When a jazz singer revisits a standard that has been tackled time and again, it is quite the task to express their musical personality without having to alter the integrity of the original. The experienced jazz vocalist should set the tone for his or her self and their accompanists to create a colorful musical canvas for their audiences. As one who has successfully transformed standards into new gems during her short recording career, Gail Pettis recognizes the power of time-tested lyrics. And her musicality equally matches her interpretative skills. Her finely tuned instrument swings with shear ease, caresses the senses, produces soulful gusts and oozes the blues; all sans the excess vocal gymnastics and fanfare. Besides all those gifts, Pettis never forsakes her musicians in the process, which in the long run makes another lasting imprint when singing jazz, pop and blues classics. Not bad for someone who did not pursue a professional music career at an early age.

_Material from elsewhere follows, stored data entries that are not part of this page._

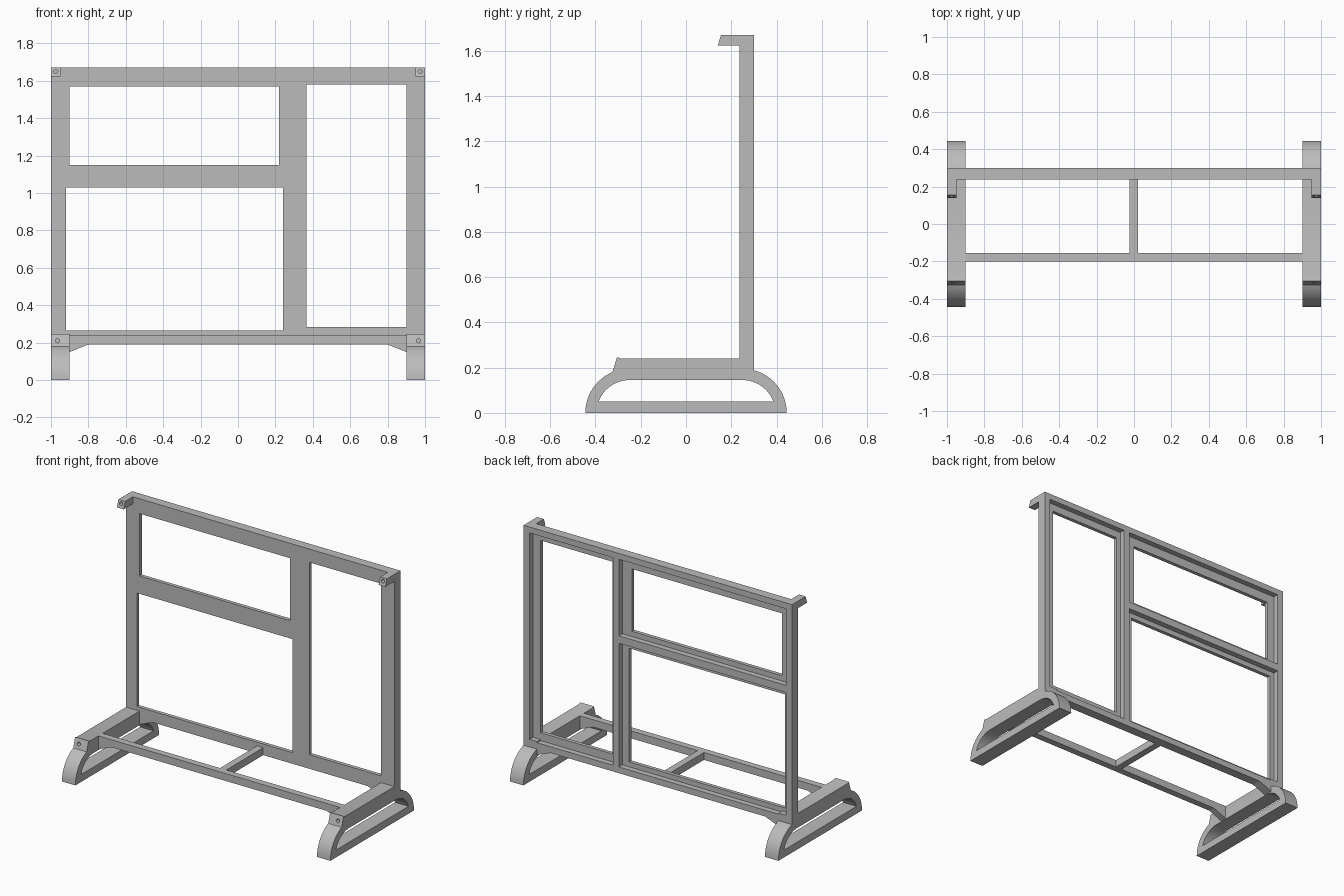
import bpy
import bmesh
from math import cos, sin, asin, acos, pi, radians
from mathutils import Vector

cube = bpy.data.objects.get("Cube")
if cube:
    bpy.data.objects.remove(cube, do_unlink=True)

grey = bpy.data.materials.new("plain_grey")
grey.use_nodes = True
COLOUR = (0.5, 0.5, 0.5, 1)
grey.diffuse_color = COLOUR
grey.node_tree.nodes["Principled BSDF"].inputs["Base Color"].default_value = COLOUR


def prism(name, outline, axis, start, end):
    """Extrude a 2D outline along x (outline in y,z) or y (outline in x,z)."""
    bm = bmesh.new()
    place = (lambda u, v: (start, u, v)) if axis == "x" else (lambda u, v: (u, start, v))
    face = bm.faces.new([bm.verts.new(place(u, v)) for u, v in outline])
    moved = bmesh.ops.extrude_face_region(bm, geom=[face])["geom"]
    step = Vector((end - start, 0, 0) if axis == "x" else (0, end - start, 0))
    bmesh.ops.translate(bm, vec=step, verts=[g for g in moved if isinstance(g, bmesh.types.BMVert)])
    bmesh.ops.recalc_face_normals(bm, faces=bm.faces)
    mesh = bpy.data.meshes.new(name)
    bm.to_mesh(mesh)
    bm.free()
    mesh.materials.append(grey)
    ob = bpy.data.objects.new(name, mesh)
    bpy.context.collection.objects.link(ob)
    return ob


def box(name, x0, x1, y0, y1, z0, z1):
    return prism(name, [(x0, z0), (x1, z0), (x1, z1), (x0, z1)], "y", y0, y1)


def cut(ob, cutter):
    cutter.hide_render = True
    mod = ob.modifiers.new("cut", "BOOLEAN")
    mod.operation = "DIFFERENCE"
    mod.solver = "EXACT"
    mod.object = cutter
    bpy.context.view_layer.objects.active = ob
    bpy.ops.object.modifier_apply(modifier=mod.name)
    bpy.data.objects.remove(cutter, do_unlink=True)


def screw_hole(ob, x, z, y0, y1, radius=0.012):
    ring = [(x + radius * cos(i * pi / 8), z + radius * sin(i * pi / 8)) for i in range(16)]
    cut(ob, prism("hole_cutter", ring, "y", y0, y1))


def arc(centre, radius, a0, a1, steps=12):
    angles = [a0 + (a1 - a0) * i / steps for i in range(steps + 1)]
    return [(centre + radius * cos(a), radius * sin(a)) for a in angles]


# Upright panel: through openings with wider recesses behind them
FRONT, BACK, TOP = 0.237, 0.30, 1.67
panel = box("upright_panel", -1, 1, FRONT, BACK, 0.19, TOP)
openings = [(-0.90, 0.22, 1.15, 1.57), (-0.92, 0.24, 0.265, 1.03), (0.365, 0.90, 0.285, 1.58)]
recesses = [(-0.955, 0.29, 1.115, 1.63), (-0.955, 0.29, 0.232, 1.065), (0.335, 0.955, 0.232, 1.63)]
for x0, x1, z0, z1 in openings:
    cut(panel, box("opening_cutter", x0, x1, 0.1, 0.4, z0, z1))
for x0, x1, z0, z1 in recesses:
    cut(panel, box("recess_cutter", x0, x1, 0.262, 0.4, z0, z1))

# Foot side profile with rounded ends, and the slot through it
BEND, OUTER, INNER, RAIL_TOP = 0.25, 0.195, 0.145, 0.24
foot_outline = arc(BEND, OUTER, 0, acos((BACK - BEND) / OUTER))
foot_outline += [(BACK, RAIL_TOP), (-0.285, RAIL_TOP), (-0.305, 0.246)]
foot_outline += arc(-BEND, OUTER, pi - acos(0.075 / OUTER), pi)
low = asin(0.05 / INNER)
slot_outline = arc(BEND, INNER, low, pi / 2) + arc(-BEND, INNER, pi / 2, pi - low)

for side, label in ((1, "left"), (-1, "right")):
    # Foot
    foot = prism(label + "_foot", foot_outline, "x", side * 0.9, side)
    cut(foot, prism("slot_cutter", slot_outline, "x", side * 0.8, side * 1.1))
    screw_hole(foot, side * 0.965, 0.211, -0.4, -0.24)
    # Top hook with a slanted nose
    hook = prism(label + "_top_hook",
                 [(0.14, 1.622), (FRONT, 1.622), (FRONT, TOP), (0.155, TOP)],
                 "x", side * 0.95, side)
    screw_hole(hook, side * 0.975, 1.65, 0.1, 0.2)
    for ob in (foot, hook):
        bpy.ops.object.select_all(action="DESELECT")
        ob.select_set(True)
        bpy.context.view_layer.objects.active = ob
        bpy.ops.object.shade_smooth_by_angle(angle=radians(25))
    # Gusset under the back rail
    prism(label + "_back_gusset", [(side * 0.9, 0.15), (side * 0.9, 0.19), (side * 0.8, 0.19)],
          "y", FRONT, BACK)

# Front rail with sloped ends, and the centre brace
rail = [(-0.9, 0.15), (-0.8, 0.19), (0.8, 0.19), (0.9, 0.15), (0.9, RAIL_TOP), (-0.9, RAIL_TOP)]
prism("front_rail", rail, "y", -0.2, -0.155)
box("centre_brace", -0.025, 0.022, -0.155, FRONT, 0.19, RAIL_TOP)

Considering Pettis? short time as a full-time jazz stylist, she has won critical acclaim and plenty of fans throughout various festivals in Japan and the Netherlands. This well-traveled talent has also won the hearts of audiences in her current hometown of Seattle, WA. In fact, she records on the Seattle-based Origin Records, which was recognized by JazzWeek - an online site tracking the best in all of jazz music - as Record Label of the Year in 2009 (the other nominees included some of jazz's top independents: Heads Up! and Sunnyside Records.
Even though Pettis was a ?late bloomer? in the industry, she was born into some musical blood. Her grandfather - blues singer Arthur Pettis - recorded a few sessions in the late twenties and early thirties. Pettis and her sister partook in classical and gospel music. Eventually Gail followed in her immediate family's non-musical footsteps. After finally closing her orthodontics practice in 2006, Pettis now spends full time investing in her love and respect for the standards; first with her debut May I Come In
(2007) and now her latest disc, Here in the Moment
. And there are many moments that even non-jazz loyalists might find attractive from this gentle, yet persuasive alto.
The opening track, ?In the Still of the Night? (usually heard in doo-wop or in ballad format) and ?Day In Day Out? is executed in full swing mode. The strains of the pop and jazz classic, ?Canadian Sunset,? thanks to bassist Anderson's foundation, accentuates the beauty of ?The Very Thought of You.? There is Latin flair with ?Nature Boy,? as Pettis? voice runs circles underneath the samba rhythm, and ?I Could Have Danced All Night? is injected by drummer/percussionist Mark Ivester's lively conga rhythms. The later track brought back some memories for me; specifically Peggy Lee's tribute to Broadway music hyped with Afro-Cuban beats: Latin ala Lee! (1959) on Capitol Records. Pettis sprinkles soft blues nuances on a jazzier angle of the Etta James? R&B hit, ?At Last,? ?How Did He Look?? demonstrates Pettis? ability to understate but still convey heavy emotions towards a lost love. Petti also treats us to duets with Anderson's in-the-pocket bass on ?Snap Your Fingers? and Halberstadt's sensitive piano gracing the exquisite, ?I Thought About You.? Throughout Here in the Moment
, the two piano (Darin Clendenin & Randy Halberstadt)/acoustic bass (Clipper Anderson & Jeff Johnson) tandems backing Pettis are deservedly given ample room to develop their solo voices.
No matter what the mood dictates, Here in the Moment
proves Pettis? calm but articulate style speaks plenty of volumes. She is also quite comfortable in reinterpreting the standards repertoire; an art form in which Pettis truly excels.